X

Create an account to continue reading.

Registered readers have access to our blogs and a limited number of magazine articles
For unlimited access to The Spectator, subscribe below

Registered readers have access to our blogs and a limited number of magazine articles

Sign in to continue

Already have an account?

What's my subscriber number?

Subscribe now from £1 a week

Online

Unlimited access to The Spectator including the full archive from 1828

Print

Weekly delivery of the magazine

App

Phone & tablet edition of the magazine

Spectator Club

Subscriber-only offers, events and discounts
 
View subscription offers

Already a subscriber?

or

Subscribe now for unlimited access

ALL FROM JUST £1 A WEEK

View subscription offers

Thank you for creating your account – To update your details click here to manage your account

Thank you for creating your account – To update your details click here to manage your account

Thank you for creating an account – Your subscriber number was not recognised though. To link your subscription visit the My Account page

Thank you for creating your account – To update your details click here to manage your account

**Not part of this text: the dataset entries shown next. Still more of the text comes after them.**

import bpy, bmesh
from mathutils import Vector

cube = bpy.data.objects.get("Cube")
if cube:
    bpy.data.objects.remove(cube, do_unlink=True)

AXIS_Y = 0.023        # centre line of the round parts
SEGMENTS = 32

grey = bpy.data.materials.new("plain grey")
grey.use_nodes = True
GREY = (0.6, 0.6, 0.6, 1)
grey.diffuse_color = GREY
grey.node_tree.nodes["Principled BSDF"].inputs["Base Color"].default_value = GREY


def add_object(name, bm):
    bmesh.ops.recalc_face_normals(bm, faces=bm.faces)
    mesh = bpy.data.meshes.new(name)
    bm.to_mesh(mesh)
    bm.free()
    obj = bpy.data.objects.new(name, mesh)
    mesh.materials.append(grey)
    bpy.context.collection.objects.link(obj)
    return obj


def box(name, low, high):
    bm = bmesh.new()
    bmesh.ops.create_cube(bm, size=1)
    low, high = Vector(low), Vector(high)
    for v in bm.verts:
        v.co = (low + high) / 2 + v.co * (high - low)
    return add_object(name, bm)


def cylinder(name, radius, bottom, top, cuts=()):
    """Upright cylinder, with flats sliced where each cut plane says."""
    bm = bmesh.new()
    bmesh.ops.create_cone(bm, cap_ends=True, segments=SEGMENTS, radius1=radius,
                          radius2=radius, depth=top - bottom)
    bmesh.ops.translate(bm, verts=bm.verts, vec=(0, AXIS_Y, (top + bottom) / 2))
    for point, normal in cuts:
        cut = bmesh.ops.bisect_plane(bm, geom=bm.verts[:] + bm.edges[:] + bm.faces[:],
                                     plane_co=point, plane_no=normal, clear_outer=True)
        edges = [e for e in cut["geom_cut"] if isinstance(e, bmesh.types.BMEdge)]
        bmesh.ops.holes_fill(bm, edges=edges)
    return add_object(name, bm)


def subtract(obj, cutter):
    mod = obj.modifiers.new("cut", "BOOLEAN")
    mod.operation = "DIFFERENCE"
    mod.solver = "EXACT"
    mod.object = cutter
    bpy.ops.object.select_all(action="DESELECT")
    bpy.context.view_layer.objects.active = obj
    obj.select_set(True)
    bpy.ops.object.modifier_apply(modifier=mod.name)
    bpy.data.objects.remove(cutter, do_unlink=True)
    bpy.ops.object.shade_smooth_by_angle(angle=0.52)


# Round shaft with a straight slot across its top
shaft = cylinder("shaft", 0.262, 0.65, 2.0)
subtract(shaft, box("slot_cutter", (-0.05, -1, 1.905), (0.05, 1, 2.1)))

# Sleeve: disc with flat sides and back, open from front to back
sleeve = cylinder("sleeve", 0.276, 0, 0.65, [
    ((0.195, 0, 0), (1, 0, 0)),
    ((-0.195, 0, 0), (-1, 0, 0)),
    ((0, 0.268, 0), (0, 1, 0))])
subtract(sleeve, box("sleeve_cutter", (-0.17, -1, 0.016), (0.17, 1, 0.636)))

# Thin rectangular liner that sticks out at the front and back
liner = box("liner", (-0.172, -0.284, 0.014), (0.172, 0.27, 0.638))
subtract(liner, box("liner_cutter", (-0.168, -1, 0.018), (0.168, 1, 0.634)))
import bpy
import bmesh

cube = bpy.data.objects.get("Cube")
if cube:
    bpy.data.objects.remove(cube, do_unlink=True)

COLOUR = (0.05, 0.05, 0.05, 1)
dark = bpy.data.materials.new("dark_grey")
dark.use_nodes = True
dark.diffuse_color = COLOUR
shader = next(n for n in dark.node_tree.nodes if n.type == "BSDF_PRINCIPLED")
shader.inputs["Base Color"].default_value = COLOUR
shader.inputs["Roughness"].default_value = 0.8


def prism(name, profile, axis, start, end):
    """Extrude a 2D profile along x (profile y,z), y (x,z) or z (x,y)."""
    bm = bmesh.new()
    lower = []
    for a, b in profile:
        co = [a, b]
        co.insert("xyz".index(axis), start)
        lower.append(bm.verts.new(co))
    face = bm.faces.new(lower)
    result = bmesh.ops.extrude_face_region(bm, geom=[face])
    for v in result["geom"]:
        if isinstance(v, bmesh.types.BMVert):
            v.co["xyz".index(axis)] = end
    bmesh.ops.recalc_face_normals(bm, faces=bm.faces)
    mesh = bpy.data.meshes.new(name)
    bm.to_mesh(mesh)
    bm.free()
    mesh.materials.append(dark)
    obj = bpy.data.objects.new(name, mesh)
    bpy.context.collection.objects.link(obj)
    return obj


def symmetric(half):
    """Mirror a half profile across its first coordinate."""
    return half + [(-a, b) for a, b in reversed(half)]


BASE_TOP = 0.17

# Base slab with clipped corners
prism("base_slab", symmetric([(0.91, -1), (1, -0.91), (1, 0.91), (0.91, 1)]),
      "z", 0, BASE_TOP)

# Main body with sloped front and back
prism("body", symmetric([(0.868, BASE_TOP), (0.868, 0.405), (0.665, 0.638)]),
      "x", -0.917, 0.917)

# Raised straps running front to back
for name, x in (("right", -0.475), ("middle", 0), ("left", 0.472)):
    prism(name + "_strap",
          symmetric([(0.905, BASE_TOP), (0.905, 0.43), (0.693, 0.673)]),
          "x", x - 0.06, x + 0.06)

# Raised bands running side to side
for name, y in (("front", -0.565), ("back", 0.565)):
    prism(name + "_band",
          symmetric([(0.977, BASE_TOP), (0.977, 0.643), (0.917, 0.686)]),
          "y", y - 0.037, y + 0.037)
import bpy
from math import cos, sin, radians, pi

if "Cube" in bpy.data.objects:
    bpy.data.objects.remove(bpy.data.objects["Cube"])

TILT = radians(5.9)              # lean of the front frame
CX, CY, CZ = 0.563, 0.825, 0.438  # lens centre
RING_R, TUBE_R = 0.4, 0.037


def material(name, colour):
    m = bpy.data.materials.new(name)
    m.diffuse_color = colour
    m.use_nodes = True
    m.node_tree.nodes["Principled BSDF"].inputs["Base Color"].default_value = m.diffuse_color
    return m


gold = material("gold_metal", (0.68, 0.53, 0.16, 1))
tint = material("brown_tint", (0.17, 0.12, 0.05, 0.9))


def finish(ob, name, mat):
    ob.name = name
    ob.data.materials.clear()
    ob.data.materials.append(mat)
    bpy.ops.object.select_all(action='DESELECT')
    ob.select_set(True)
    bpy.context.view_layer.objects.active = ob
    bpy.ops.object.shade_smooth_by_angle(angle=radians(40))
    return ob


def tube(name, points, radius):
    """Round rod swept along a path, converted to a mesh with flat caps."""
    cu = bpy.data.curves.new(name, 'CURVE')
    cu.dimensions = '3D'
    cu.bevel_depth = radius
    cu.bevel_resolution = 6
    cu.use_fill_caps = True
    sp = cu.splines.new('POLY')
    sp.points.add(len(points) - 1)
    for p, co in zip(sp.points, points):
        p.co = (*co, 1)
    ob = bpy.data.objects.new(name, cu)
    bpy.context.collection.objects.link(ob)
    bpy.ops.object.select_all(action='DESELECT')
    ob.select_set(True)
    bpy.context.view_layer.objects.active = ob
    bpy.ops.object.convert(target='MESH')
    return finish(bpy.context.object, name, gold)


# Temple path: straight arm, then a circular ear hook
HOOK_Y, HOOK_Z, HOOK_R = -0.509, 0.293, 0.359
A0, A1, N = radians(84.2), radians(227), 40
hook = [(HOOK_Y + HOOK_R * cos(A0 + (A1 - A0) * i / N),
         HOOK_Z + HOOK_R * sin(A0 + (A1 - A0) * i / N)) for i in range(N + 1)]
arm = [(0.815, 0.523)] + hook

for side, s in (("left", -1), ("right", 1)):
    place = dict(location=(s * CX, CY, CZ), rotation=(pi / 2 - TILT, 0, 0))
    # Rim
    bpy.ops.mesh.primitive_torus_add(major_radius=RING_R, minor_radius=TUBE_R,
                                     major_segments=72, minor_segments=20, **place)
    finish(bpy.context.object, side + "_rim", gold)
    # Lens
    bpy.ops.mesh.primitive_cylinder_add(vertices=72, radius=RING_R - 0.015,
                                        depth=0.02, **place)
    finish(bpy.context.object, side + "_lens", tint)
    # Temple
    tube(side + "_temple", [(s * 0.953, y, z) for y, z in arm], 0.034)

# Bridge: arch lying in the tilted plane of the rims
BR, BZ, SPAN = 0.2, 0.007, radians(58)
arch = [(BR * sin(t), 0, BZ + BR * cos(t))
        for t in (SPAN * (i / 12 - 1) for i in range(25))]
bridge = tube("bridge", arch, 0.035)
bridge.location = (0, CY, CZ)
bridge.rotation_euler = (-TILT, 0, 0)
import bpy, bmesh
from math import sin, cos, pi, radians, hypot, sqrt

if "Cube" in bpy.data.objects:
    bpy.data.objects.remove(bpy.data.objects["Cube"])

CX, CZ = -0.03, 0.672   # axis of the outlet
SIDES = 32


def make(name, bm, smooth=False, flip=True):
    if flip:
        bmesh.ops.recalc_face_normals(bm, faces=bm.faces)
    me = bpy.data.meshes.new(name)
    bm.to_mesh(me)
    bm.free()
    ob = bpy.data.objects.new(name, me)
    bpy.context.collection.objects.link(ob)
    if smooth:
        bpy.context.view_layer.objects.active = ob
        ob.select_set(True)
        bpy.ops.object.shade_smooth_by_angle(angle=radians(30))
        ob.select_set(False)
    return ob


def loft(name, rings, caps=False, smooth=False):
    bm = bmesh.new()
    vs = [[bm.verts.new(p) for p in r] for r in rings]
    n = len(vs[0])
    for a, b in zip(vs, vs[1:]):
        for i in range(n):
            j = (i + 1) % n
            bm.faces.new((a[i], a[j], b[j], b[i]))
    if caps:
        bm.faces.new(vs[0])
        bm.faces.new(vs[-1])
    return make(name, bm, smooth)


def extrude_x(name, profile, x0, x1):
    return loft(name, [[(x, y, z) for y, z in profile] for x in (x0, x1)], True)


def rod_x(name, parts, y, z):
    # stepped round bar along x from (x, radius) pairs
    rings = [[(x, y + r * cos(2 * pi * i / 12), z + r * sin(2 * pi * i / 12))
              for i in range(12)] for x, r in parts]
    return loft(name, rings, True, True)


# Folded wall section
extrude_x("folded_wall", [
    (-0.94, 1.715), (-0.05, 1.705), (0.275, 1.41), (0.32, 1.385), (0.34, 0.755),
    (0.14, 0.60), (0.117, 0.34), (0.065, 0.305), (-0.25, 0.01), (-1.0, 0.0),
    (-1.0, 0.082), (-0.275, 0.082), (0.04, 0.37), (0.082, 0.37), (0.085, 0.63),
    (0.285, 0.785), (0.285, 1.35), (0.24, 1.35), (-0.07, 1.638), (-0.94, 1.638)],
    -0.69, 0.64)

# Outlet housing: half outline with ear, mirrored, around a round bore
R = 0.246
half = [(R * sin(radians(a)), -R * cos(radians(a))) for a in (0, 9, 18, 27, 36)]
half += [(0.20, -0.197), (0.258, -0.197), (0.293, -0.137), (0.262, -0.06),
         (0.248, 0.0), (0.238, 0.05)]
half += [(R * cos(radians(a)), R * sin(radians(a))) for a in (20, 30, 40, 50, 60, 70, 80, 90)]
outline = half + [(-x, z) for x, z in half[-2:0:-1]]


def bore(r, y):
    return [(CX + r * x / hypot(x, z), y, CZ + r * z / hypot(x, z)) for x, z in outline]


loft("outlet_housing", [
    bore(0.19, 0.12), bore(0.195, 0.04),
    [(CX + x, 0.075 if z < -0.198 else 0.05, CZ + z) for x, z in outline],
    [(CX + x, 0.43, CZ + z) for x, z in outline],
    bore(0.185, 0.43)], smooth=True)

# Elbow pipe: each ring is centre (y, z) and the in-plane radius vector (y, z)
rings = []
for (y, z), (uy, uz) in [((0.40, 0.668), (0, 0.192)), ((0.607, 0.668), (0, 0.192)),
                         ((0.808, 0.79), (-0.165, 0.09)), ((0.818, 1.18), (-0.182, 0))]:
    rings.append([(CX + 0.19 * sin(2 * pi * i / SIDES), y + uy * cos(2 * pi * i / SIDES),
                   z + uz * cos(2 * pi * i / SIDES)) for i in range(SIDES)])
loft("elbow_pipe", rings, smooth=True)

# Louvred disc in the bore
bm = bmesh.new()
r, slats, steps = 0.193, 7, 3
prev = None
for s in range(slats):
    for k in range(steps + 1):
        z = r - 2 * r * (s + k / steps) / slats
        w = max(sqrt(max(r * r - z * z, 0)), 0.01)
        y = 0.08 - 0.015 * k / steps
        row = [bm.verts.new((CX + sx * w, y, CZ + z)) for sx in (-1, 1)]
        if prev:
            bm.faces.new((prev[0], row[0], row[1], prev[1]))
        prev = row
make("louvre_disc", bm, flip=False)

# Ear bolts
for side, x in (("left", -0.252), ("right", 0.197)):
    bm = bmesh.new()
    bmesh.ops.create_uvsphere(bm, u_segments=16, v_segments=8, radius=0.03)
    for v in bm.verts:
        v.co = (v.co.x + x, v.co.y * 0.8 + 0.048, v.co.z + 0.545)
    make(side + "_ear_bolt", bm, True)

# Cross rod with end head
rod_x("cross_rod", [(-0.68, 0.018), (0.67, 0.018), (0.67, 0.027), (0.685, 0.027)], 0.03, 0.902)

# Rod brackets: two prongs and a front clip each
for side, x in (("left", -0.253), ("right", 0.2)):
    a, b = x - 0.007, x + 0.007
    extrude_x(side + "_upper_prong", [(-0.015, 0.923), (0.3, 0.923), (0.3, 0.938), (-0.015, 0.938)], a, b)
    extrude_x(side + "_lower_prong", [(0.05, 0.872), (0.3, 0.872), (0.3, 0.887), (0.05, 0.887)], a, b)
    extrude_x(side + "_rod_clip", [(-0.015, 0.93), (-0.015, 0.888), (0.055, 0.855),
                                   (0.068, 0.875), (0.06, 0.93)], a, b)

X

Login

Don't have an account? Sign up
X

Subscription expired

Your subscription has expired. Please go to My Account to renew it or view subscription offers.

X

Forgot Password

Please check your email

If the email address you entered is associated with a web account on our system, you will receive an email from us with instructions for resetting your password.

If you don't receive this email, please check your junk mail folder.

X

It's time to subscribe.

You've read all your free Spectator magazine articles for this month.

Subscribe now for unlimited access – from just £1 a week

You've read all your free Spectator magazine articles for this month.

Subscribe now for unlimited access

Online

Unlimited access to The Spectator including the full archive from 1828

Print

Weekly delivery of the magazine

App

Phone & tablet edition of the magazine

Spectator Club

Subscriber-only offers, events and discounts
X

Sign up

What's my subscriber number? Already have an account?

Thank you for creating your account – To update your details click here to manage your account

Thank you for creating your account – To update your details click here to manage your account

Thank you for creating an account – Your subscriber number was not recognised though. To link your subscription visit the My Account page

Thank you for creating your account – To update your details click here to manage your account

X

Your subscriber number is the 8 digit number printed above your name on the address sheet sent with your magazine each week.

Entering your subscriber number will enable full access to all magazine articles on the site.

If you cannot find your subscriber number then please contact us on customerhelp@subscriptions.co.uk or call 0330 333 0050.

You can create an account in the meantime and link your subscription at a later time. Simply visit the My Account page, enter your subscriber number in the relevant field and click 'submit changes'.

Please note: Previously subscribers used a 'WebID' to log into the website. Your subscriber number is not the same as the WebID. Please ensure you use the subscriber number when you link your subscription.

Coffee House

The changing high street

15 January 2013

11:43 AM

15 January 2013

11:43 AM

I’ll confess to receiving the news of HMV going into administration with a heavy heart. Along with Woolworths, JJB Sports, Clinton Cards, Game, and Borders, it’s clear that most of the shops from my childhood are disappearing from the High Street.

Some of these structural changes have been caused by the economic downturn and benign changes in consumer habits, but the more enduring factor remains the ascendency of the internet. The Centre for Retail Research estimates that online sales accounted for 13.2 per cent of all retail sales last year. That’s an increase of 14 per cent on the previous year, and the highest figure for any European country. As increasing numbers of us start shopping with portable devices (such as tablets or smartphones) that figure is likely to rise even further.

[Alt-Text]


Bricks and mortar retailers simply can’t compete with the likes of online giants like Amazon and iTunes. Indeed, Amazon is now exploring ways to offer same day delivery as standard, a move that will surely see off the likes of Waterstones, WH Smith, and many more.

A report by PWC and the Local Data Company shows that store closures averaged 20 per day last year. The key losers have been toy shops, clothes shops, jewellers, card shops and furniture stores. Meanwhile, convenience food stores, charity shops, pawnbrokers, betting stores, and (worryingly) payday loans companies, are all thriving.

That change is even more grim when put in context. Affluent areas are seeing a return of independent retailers for whom price competition is not an immediate concern. Instead, they offer artisan or luxury products their customers are prepared to pay a premium for. This suggests a widening social gap between more prosperous and disadvantaged areas.

The modern High Street has come to resemble an awkward relative whose eccentricities are enshrined in fond family legend, but indulged only rarely now. Over to you, Coffee Housers: what do you expect the High Street to look like in ten or twenty years? And will you miss the traditional retailers?

Subscribe to The Spectator today for a quality of argument not found in any other publication. Get more Spectator for less – just £12 for 12 issues.


Show comments
Close